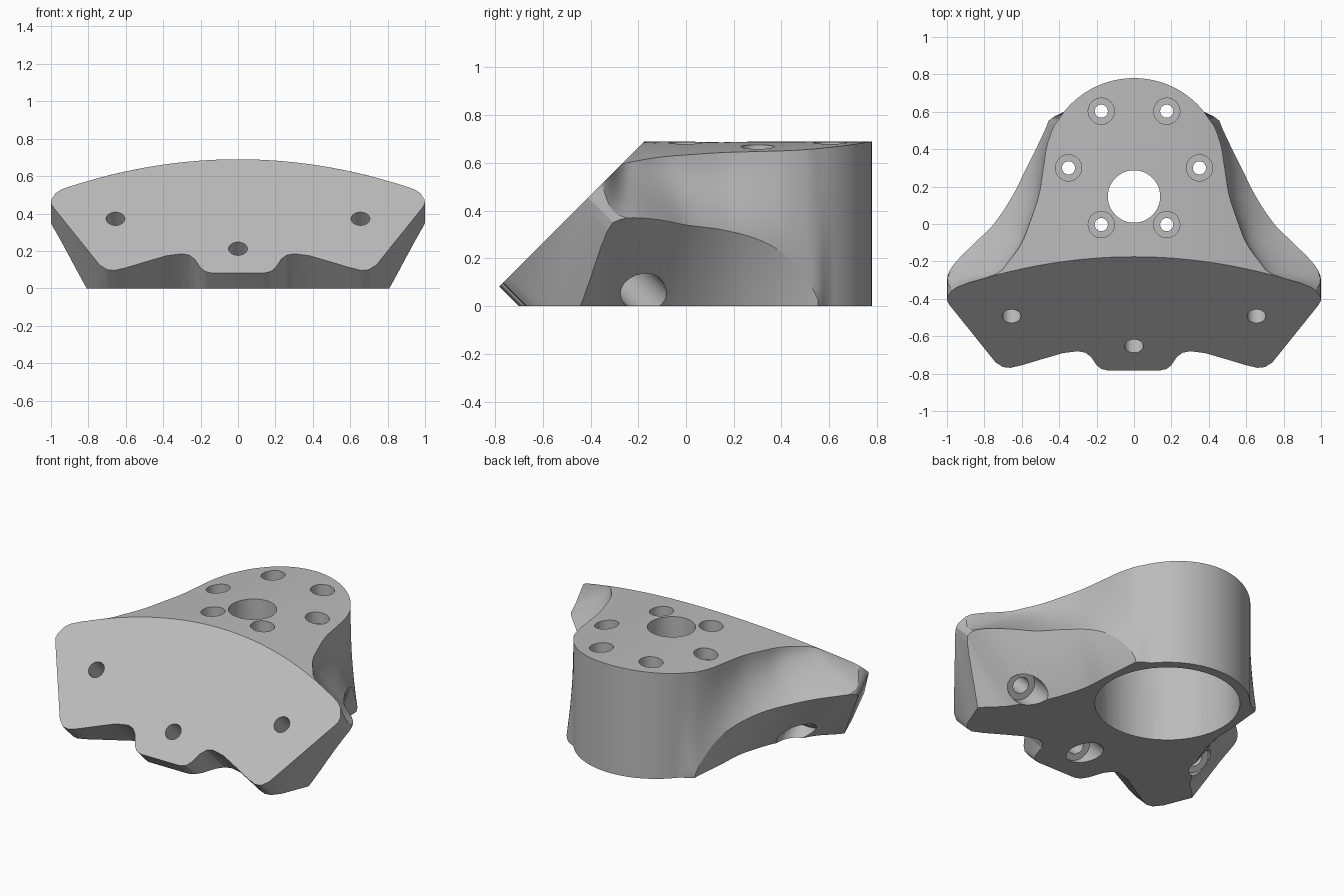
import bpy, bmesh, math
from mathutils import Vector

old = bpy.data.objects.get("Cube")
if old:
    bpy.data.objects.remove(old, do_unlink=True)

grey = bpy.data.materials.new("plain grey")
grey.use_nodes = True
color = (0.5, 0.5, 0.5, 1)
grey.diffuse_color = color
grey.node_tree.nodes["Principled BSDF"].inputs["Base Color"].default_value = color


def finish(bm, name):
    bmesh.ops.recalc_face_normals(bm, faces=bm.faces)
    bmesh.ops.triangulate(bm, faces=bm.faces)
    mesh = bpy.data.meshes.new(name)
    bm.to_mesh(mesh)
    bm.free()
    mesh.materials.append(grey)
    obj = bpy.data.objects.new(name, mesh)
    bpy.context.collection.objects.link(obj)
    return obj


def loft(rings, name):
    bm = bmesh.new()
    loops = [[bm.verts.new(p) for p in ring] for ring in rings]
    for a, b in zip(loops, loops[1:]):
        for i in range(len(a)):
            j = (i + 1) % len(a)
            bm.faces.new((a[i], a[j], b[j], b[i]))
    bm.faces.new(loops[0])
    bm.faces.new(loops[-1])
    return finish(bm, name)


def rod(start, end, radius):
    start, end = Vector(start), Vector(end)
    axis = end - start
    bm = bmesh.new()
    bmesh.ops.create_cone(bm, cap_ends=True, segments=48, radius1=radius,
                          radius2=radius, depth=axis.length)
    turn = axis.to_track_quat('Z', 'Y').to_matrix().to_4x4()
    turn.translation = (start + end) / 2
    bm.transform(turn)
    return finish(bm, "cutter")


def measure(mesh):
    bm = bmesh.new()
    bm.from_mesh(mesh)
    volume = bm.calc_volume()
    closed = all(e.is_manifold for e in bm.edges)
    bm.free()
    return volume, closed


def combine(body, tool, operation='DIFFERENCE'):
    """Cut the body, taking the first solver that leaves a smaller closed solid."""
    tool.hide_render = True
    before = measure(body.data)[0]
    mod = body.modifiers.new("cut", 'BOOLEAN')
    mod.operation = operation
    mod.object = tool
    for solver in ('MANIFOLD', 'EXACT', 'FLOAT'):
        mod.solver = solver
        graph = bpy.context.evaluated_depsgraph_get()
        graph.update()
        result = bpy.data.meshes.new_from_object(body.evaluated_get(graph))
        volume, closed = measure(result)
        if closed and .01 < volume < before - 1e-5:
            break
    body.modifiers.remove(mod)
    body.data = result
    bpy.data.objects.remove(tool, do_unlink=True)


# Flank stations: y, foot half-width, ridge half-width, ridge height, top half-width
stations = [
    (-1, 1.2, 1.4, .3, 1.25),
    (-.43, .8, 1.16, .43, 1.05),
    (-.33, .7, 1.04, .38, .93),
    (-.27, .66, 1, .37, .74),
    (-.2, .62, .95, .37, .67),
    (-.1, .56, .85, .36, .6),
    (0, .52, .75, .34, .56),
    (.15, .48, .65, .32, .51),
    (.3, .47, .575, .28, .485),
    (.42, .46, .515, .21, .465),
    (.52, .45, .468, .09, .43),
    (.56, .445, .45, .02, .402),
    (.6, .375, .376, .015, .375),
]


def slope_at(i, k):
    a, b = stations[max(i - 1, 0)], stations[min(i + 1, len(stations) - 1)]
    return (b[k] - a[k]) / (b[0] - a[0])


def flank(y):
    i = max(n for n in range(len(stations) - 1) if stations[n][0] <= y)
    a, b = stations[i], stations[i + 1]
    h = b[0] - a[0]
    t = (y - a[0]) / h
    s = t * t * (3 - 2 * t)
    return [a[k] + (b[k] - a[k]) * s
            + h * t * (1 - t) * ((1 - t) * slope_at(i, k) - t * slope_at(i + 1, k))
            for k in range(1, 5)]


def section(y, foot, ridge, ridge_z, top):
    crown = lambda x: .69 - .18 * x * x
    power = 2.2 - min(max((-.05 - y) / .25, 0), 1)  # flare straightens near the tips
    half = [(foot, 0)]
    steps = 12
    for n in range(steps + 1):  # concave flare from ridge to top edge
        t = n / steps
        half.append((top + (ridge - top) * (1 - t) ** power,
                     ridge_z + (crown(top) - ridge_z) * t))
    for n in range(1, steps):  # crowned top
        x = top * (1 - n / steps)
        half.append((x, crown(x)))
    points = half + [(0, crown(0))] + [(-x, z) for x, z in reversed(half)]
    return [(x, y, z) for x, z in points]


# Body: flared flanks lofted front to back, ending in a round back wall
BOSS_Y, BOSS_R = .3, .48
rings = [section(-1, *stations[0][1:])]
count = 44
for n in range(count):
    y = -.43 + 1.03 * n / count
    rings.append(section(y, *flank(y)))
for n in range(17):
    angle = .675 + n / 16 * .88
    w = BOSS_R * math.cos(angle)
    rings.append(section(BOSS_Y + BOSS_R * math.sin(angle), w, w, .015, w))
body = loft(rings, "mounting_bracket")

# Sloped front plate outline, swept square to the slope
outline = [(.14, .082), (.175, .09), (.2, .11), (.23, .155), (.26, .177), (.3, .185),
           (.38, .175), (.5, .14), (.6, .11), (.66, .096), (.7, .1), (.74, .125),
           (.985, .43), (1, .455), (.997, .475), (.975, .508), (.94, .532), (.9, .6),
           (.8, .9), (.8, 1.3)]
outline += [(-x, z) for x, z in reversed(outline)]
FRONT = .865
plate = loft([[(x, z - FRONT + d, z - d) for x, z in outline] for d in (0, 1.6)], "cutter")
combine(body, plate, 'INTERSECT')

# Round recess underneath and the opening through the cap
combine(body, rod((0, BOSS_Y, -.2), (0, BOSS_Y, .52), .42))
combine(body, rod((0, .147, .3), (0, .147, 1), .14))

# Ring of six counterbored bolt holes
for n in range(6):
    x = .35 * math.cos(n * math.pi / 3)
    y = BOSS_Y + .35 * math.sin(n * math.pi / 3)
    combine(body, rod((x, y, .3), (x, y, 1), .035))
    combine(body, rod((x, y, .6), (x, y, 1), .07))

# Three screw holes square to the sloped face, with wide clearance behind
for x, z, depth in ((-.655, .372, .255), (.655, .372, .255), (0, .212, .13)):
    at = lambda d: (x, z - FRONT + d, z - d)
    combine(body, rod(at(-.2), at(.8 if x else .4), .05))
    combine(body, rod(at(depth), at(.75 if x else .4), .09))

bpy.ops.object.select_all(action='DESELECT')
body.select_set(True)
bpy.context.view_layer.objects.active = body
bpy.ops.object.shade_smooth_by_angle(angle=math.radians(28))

▬▬▬

**Problem to solve**
Please write out only the material above, exactly, from its first line through the line that contains "tool.hide_render = True", and include no pictures.

**Solution**
import bpy, bmesh, math
from mathutils import Vector

old = bpy.data.objects.get("Cube")
if old:
    bpy.data.objects.remove(old, do_unlink=True)

grey = bpy.data.materials.new("plain grey")
grey.use_nodes = True
color = (0.5, 0.5, 0.5, 1)
grey.diffuse_color = color
grey.node_tree.nodes["Principled BSDF"].inputs["Base Color"].default_value = color


def finish(bm, name):
    bmesh.ops.recalc_face_normals(bm, faces=bm.faces)
    bmesh.ops.triangulate(bm, faces=bm.faces)
    mesh = bpy.data.meshes.new(name)
    bm.to_mesh(mesh)
    bm.free()
    mesh.materials.append(grey)
    obj = bpy.data.objects.new(name, mesh)
    bpy.context.collection.objects.link(obj)
    return obj


def loft(rings, name):
    bm = bmesh.new()
    loops = [[bm.verts.new(p) for p in ring] for ring in rings]
    for a, b in zip(loops, loops[1:]):
        for i in range(len(a)):
            j = (i + 1) % len(a)
            bm.faces.new((a[i], a[j], b[j], b[i]))
    bm.faces.new(loops[0])
    bm.faces.new(loops[-1])
    return finish(bm, name)


def rod(start, end, radius):
    start, end = Vector(start), Vector(end)
    axis = end - start
    bm = bmesh.new()
    bmesh.ops.create_cone(bm, cap_ends=True, segments=48, radius1=radius,
                          radius2=radius, depth=axis.length)
    turn = axis.to_track_quat('Z', 'Y').to_matrix().to_4x4()
    turn.translation = (start + end) / 2
    bm.transform(turn)
    return finish(bm, "cutter")


def measure(mesh):
    bm = bmesh.new()
    bm.from_mesh(mesh)
    volume = bm.calc_volume()
    closed = all(e.is_manifold for e in bm.edges)
    bm.free()
    return volume, closed


def combine(body, tool, operation='DIFFERENCE'):
    """Cut the body, taking the first solver that leaves a smaller closed solid."""
    tool.hide_render = True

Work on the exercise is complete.